Among the many online resources and testimonials being shared this week — see https://fair-dealing.ca/ for an aggregated collection — Meera Nair, NAIT’s copyright officer and a vocal advocate for fairer copyright, has shared a blog post that brings home the importance of fair dealing.
“Fair Dealing matters. Individual writers, musicians and artists should not need to be well-versed in the intricacies of copyright law, to benefit by exceptions to copyright defined in the law.”
Lastly: I’ve linked to its abstract above, but let me reiterate here that essential reading for understanding how fair dealing benefits creators is Eli MacLaren’s 2017 article on poets’ incomes and fair dealing.
[In my post-#congreSSH post about this year’s ACCUTE dance party, I’d said I’d be following up with a post reflecting further on that event. Voilà: further thoughts, related to other current concerns, in the form of a DJ mix. What can I say? I have a phonographic memory.]
Here is a copy of the brief I submitted last month to the Government of Canada’s current review of the Copyright Act (a review mandated among the Act’s 2012 amendments). This brief focuses on fair dealing and education. (Click here for the direct link to its Scribd page.)
This week (Feb 26-Mar 2, 2018) is Fair Dealing Week, a national campaign to raise public awareness of the importance of users’ rights in copyright law that further education, creation, and innovation. (Said rights are a subject of the federal government’s current copyright legislation review.)
See Fair-Dealing.ca to find out more; and consider signing the CAUT’s petition to the federal government to preserve (and if anything strengthen) the users’ rights in Canada’s amended copyright law.
I’ve contributed a testimonial of my own to Fair-Dealing.ca’s collection of statements from Canadian creators and educators:
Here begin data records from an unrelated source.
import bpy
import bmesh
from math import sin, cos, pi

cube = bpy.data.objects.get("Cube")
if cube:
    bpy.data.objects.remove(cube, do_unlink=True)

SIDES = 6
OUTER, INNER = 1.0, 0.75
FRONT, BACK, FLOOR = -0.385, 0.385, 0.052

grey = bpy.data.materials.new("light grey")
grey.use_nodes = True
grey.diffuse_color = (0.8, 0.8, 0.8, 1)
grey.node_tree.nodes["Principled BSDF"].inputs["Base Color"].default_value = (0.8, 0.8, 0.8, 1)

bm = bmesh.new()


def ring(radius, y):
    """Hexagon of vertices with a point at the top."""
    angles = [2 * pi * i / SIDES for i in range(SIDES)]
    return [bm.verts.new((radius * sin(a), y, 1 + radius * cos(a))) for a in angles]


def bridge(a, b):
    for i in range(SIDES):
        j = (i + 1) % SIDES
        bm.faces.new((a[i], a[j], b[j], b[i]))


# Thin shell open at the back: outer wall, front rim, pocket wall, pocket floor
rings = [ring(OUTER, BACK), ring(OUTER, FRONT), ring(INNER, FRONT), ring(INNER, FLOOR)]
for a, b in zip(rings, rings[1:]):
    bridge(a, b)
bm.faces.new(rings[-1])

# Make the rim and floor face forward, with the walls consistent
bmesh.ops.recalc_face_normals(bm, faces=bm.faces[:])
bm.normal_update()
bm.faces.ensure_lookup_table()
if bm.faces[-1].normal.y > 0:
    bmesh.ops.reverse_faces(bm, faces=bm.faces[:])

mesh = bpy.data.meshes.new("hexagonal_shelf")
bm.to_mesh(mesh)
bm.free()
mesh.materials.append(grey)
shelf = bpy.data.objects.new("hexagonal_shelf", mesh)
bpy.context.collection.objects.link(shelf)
Without fair dealing, licensing fees to excerpt even single lines from extant published works, especially works of poetry or song lyrics, could cost hundreds or thousands of dollars. Creative writers and authors need fair dealing no less than educators do.
If you don’t want to hear it from me, take it from no less a bona fide luminary than the late great Northrop Frye:
Amidst ongoing efforts by copyright-maximizing lobbyists to mislead both the public and the government (which is now undertaking its 5-year review of the amended 2012 copyright act) about what fair dealing is, and what it means for Canadian culture, innovation, and education, here are six evidence-based points worth understanding about fair dealing.
Far from “pirating” protected works, educators actively promote authors’ interests, e.g. by ordering Canadian authors’ works in large quantities for schools and students to buy. (See p. 2, item 4 of CARL-ABRC’s Fair Dealing fact sheet.)
All these points are supported by case law and rigorous, evidence-based studies (by nationally recognized experts like Bita Amani, Carys Craig, Michael Geist, Ariel Katz, and Meera Nair, among others).
So next time you read that teachers are killing Canadian publishing, or stealing Canadian content, don’t believe the hype.
The Canadian Association of Research Libraries has published a helpful, concise briefing on fair dealing in Canadian copyright law.
Get the facts, not the all-too-pervasive myths. Fair Dealing Myths & Facts (PDF format; updated November 2017).